Artemisinin resistance in Plasmodium falciparum is associated with an altered temporal pattern of transcription
- Equal contributors
1 School of Biological Sciences, Nanyang Technological University, Singapore
2 Department of Molecular Tropical Medicine and Genetics, Faculty of Tropical Medicine, Mahidol University, Thailand
3 Mahidol-Oxford Research Unit, Faculty of Tropical Medicine, Mahidol University, Thailand
4 KEMRI-Wellcome Trust Research Programme, Kilifi, Kenya
5 Wellcome Trust-Mahosot Hospital-Oxford University Tropical Medicine Research Collaboration, Mahosot Hospital, Vientiane, Lao People's Democratic Republic
6 Faculty of Postgraduate Studies and Research, University of Health Sciences, Vientiane, Lao People's Democratic Republic
7 Singapore Immunology Network, Biopolis, Agency for Science Technology and Research (ASTAR), Singapore
8 Centre for Clinical Vaccinology and Tropical Medicine, Churchill Hospital, Oxford, UK
9 The National Center for Parasitology, Entomology, and Malaria Control, Phnom Penh, Cambodia
10 Shoklo Malaria Research Unit, Mae Sot, Thailand
BMC Genomics 2011, 12:391 doi:10.1186/1471-2164-12-391Published: 3 August 2011
Artemisinin resistance in Plasmodium falciparum malaria has emerged in Western Cambodia. This is a major threat to global plans to control and eliminate malaria as the artemisinins are a key component of antimalarial treatment throughout the world. To identify key features associated with the delayed parasite clearance phenotype, we employed DNA microarrays to profile the physiological gene expression pattern of the resistant isolates.

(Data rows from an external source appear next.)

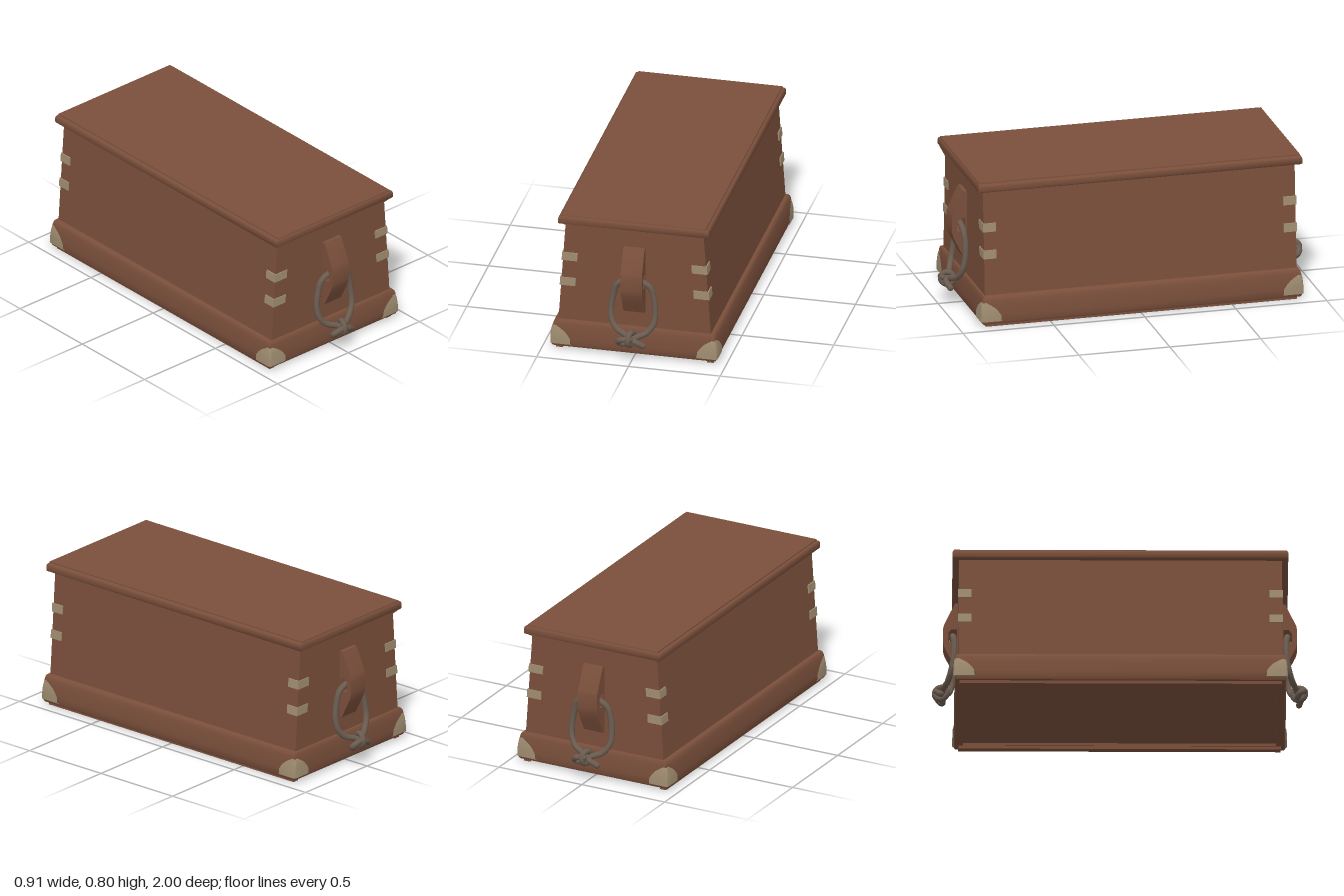
import * as THREE from 'three';
import { toCreasedNormals } from 'three/addons/utils/BufferGeometryUtils.js';

const wood = new THREE.MeshStandardMaterial({ color: 0x7a4f3b });
wood.name = 'brown wood';
const metal = new THREE.MeshStandardMaterial({ color: 0xa08d71, side: THREE.DoubleSide });
metal.name = 'pale brass';
const rope = new THREE.MeshStandardMaterial({ color: 0x6a5b4f });
rope.name = 'grey rope';

function add(parent, name, geometry, material) {
  const mesh = new THREE.Mesh(geometry, material);
  mesh.name = name;
  parent.add(mesh);
  return mesh;
}

// Rectangular sections [y, halfX, halfZ] joined from bottom to top, closed at both ends.
function loft(sections, crease = 0.7) {
  const pos = [], idx = [];
  for (const [y, hx, hz] of sections) pos.push(hx, y, hz, hx, y, -hz, -hx, y, -hz, -hx, y, hz);
  for (let s = 0; s < sections.length - 1; s++) {
    for (let i = 0; i < 4; i++) {
      const a = s * 4 + i, b = s * 4 + (i + 1) % 4;
      idx.push(a, b, b + 4, a, b + 4, a + 4);
    }
  }
  const t = (sections.length - 1) * 4;
  idx.push(0, 2, 1, 0, 3, 2, t, t + 1, t + 2, t, t + 2, t + 3);
  const g = new THREE.BufferGeometry();
  g.setAttribute('position', new THREE.Float32BufferAttribute(pos, 3));
  g.setIndex(idx);
  return toCreasedNormals(g, crease);
}

// L-shaped strap bent round a body corner, leaning with the tapered side.
function cornerStrap(sx, sz, y, height) {
  const taper = 0.04 / 0.575;
  const hx = 0.415 - (y - 0.175) * taper;
  const arm = 0.078, t = 0.007;
  const outline = [
    [hx - arm, 0.862], [hx + t, 0.862], [hx + t, 0.79],
    [hx - 0.004, 0.79], [hx - 0.004, 0.85], [hx - arm, 0.85],
  ].map(([x, z]) => new THREE.Vector2(x * sx, -z * sz));
  const g = new THREE.ExtrudeGeometry(new THREE.Shape(outline), { depth: height, bevelEnabled: false });
  g.rotateX(-Math.PI / 2);
  const p = g.attributes.position;
  for (let i = 0; i < p.count; i++) p.setX(i, p.getX(i) - sx * taper * p.getY(i));
  g.translate(0, y, 0);
  g.computeVertexNormals();
  return g;
}

// Rounded cap following the base moulding: rows of [y, halfX, halfZ, arm length].
function cornerCap(sx, sz) {
  const rows = [
    [0.036, 0.448, 0.878, 0.11], [0.037, 0.456, 0.887, 0.112], [0.07, 0.456, 0.887, 0.11],
    [0.095, 0.454, 0.886, 0.092], [0.115, 0.451, 0.884, 0.07], [0.13, 0.448, 0.882, 0.045],
    [0.14, 0.446, 0.88, 0.025], [0.141, 0.438, 0.872, 0.02],
  ];
  const pos = [], idx = [], n = 7, r = 0.014;
  for (const [y, hx, hz, arm] of rows) {
    pos.push(sx * (hx - arm), y, sz * hz);
    for (let i = 0; i < n - 2; i++) {
      const a = i / (n - 3) * Math.PI / 2;
      pos.push(sx * (hx - r + r * Math.sin(a)), y, sz * (hz - r + r * Math.cos(a)));
    }
    pos.push(sx * hx, y, sz * (hz - arm));
  }
  for (let s = 0; s < rows.length - 1; s++) {
    for (let i = 0; i < n - 1; i++) {
      const a = s * n + i, b = a + 1, c = b + n, d = a + n;
      if (sx * sz > 0) idx.push(a, b, c, a, c, d);
      else idx.push(a, c, b, a, d, c);
    }
  }
  const g = new THREE.BufferGeometry();
  g.setAttribute('position', new THREE.Float32BufferAttribute(pos, 3));
  g.setIndex(idx);
  return toCreasedNormals(g, 1.0);
}

// One end of the chest: lid valance, slotted bracket and knotted rope handle.
function createEnd() {
  const end = new THREE.Group();

  const v = new THREE.Shape();
  v.moveTo(-0.4, 0.752);
  v.lineTo(-0.37, 0.745);
  v.lineTo(-0.04, 0.69);
  v.quadraticCurveTo(0, 0.683, 0.04, 0.69);
  v.lineTo(0.37, 0.745);
  v.lineTo(0.4, 0.752);
  const valance = new THREE.ExtrudeGeometry(v, { depth: 0.03, bevelEnabled: false });
  valance.translate(0, 0, 0.857);
  add(end, 'lidValance', valance, wood);

  // Bracket profile drawn in (z, y), extruded across x
  const b = new THREE.Shape([
    [0.855, 0.265], [0.872, 0.265], [0.905, 0.33], [0.932, 0.385], [0.939, 0.415],
    [0.939, 0.49], [0.934, 0.515], [0.876, 0.64], [0.855, 0.64],
  ].map(([z, y]) => new THREE.Vector2(z, y)));
  b.holes.push(new THREE.Path([
    [0.866, 0.41], [0.866, 0.49], [0.895, 0.49], [0.911, 0.47], [0.911, 0.42],
  ].map(([z, y]) => new THREE.Vector2(z, y))));
  let bracket = new THREE.ExtrudeGeometry(b, { depth: 0.116, bevelEnabled: false });
  bracket.translate(0, 0, -0.058);
  bracket.rotateY(-Math.PI / 2);
  bracket = toCreasedNormals(bracket, 0.6);
  add(end, 'handleBracket', bracket, wood);

  // Rope runs from one tail, through the bracket, and back to the other tail
  const path = [
    [0.065, 0.108, 0.95], [0.025, 0.132, 0.962], [-0.03, 0.155, 0.935], [-0.085, 0.178, 0.913],
    [-0.115, 0.22, 0.897], [-0.122, 0.285, 0.884], [-0.108, 0.37, 0.88], [-0.09, 0.425, 0.884],
    [-0.05, 0.452, 0.888], [0.05, 0.452, 0.888], [0.09, 0.425, 0.884], [0.108, 0.37, 0.88],
    [0.118, 0.285, 0.884], [0.113, 0.22, 0.897], [0.08, 0.172, 0.915], [0.03, 0.15, 0.94],
    [-0.01, 0.125, 0.945], [-0.04, 0.105, 0.94], [-0.068, 0.12, 0.955], [-0.05, 0.14, 0.972],
    [0.0, 0.15, 0.975],
  ].map((p) => new THREE.Vector3(...p));
  const curve = new THREE.CatmullRomCurve3(path, false, 'centripetal');
  add(end, 'ropeHandle', new THREE.TubeGeometry(curve, 120, 0.0165, 10), rope);
  for (const p of [path[0], path[path.length - 1]]) {
    add(end, 'ropeEnd', new THREE.SphereGeometry(0.0165, 10, 8), rope).position.copy(p);
  }
  const wrap = add(end, 'knotWrap', new THREE.TorusGeometry(0.034, 0.016, 10, 24), rope);
  wrap.rotation.set(0, Math.PI / 2 - 0.3, 0.2);
  wrap.position.set(0, 0.142, 0.95);
  return end;
}

export function createModel() {
  const chest = new THREE.Group();
  chest.name = 'seaChest';

  // Tapered body
  add(chest, 'body', loft([[0.16, 0.416, 0.857], [0.76, 0.375, 0.857]]), wood);

  // Base moulding with a recessed underside
  add(chest, 'baseMoulding', loft([
    [0.035, 0.39, 0.83], [0.02, 0.39, 0.83], [0.02, 0.443, 0.872], [0.032, 0.449, 0.878],
    [0.07, 0.45, 0.88], [0.12, 0.446, 0.878], [0.15, 0.441, 0.874], [0.165, 0.436, 0.871],
    [0.173, 0.428, 0.866], [0.175, 0.41, 0.85],
  ]), wood);

  // Lid with a softened rim and a thin top board
  add(chest, 'lid', loft([
    [0.748, 0.405, 0.885], [0.754, 0.41, 0.89], [0.78, 0.41, 0.89],
    [0.788, 0.407, 0.888], [0.793, 0.4, 0.884],
  ]), wood);
  add(chest, 'lidTop', loft([[0.79, 0.393, 0.884], [0.8, 0.392, 0.882]]), wood);

  for (const sx of [1, -1]) {
    // Runner under each long side
    const runner = new THREE.BoxGeometry(0.036, 0.022, 1.71);
    add(chest, 'runner', runner, wood).position.set(sx * 0.411, 0.014, 0);
    for (const sz of [1, -1]) {
      add(chest, 'cornerCap', cornerCap(sx, sz), metal);
      add(chest, 'lowerStrap', cornerStrap(sx, sz, 0.374, 0.047), metal);
      add(chest, 'upperStrap', cornerStrap(sx, sz, 0.522, 0.047), metal);
    }
  }

  // Matching ends
  const front = createEnd();
  front.name = 'frontEnd';
  const back = createEnd();
  back.name = 'backEnd';
  back.rotation.y = Math.PI;
  chest.add(front, back);
  return chest;
}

In the ring and trophozoite stages, we observed reduced expression of many basic metabolic and cellular pathways which suggests a slower growth and maturation of these parasites during the first half of the asexual intraerythrocytic developmental cycle (IDC). In the schizont stage, there is an increased expression of essentially all functionalities associated with protein metabolism which indicates the prolonged and thus increased capacity of protein synthesis during the second half of the resistant parasite IDC. This modulation of the P. falciparum intraerythrocytic transcriptome may result from differential expression of regulatory proteins such as transcription factors or chromatin remodeling associated proteins. In addition, there is a unique and uniform copy number variation pattern in the Cambodian parasites which may represent an underlying genetic background that contributes to the resistance phenotype.
The decreased metabolic activities in the ring stages are consistent with previous suggestions of higher resilience of the early developmental stages to artemisinin. Moreover, the increased capacity of protein synthesis and protein turnover in the schizont stage may contribute to artemisinin resistance by counteracting the protein damage caused by the oxidative stress and/or protein alkylation effect of this drug. This study reports the first global transcriptional survey of artemisinin resistant parasites and provides insight to the complexities of the molecular basis of pathogens with drug resistance phenotypes in vivo.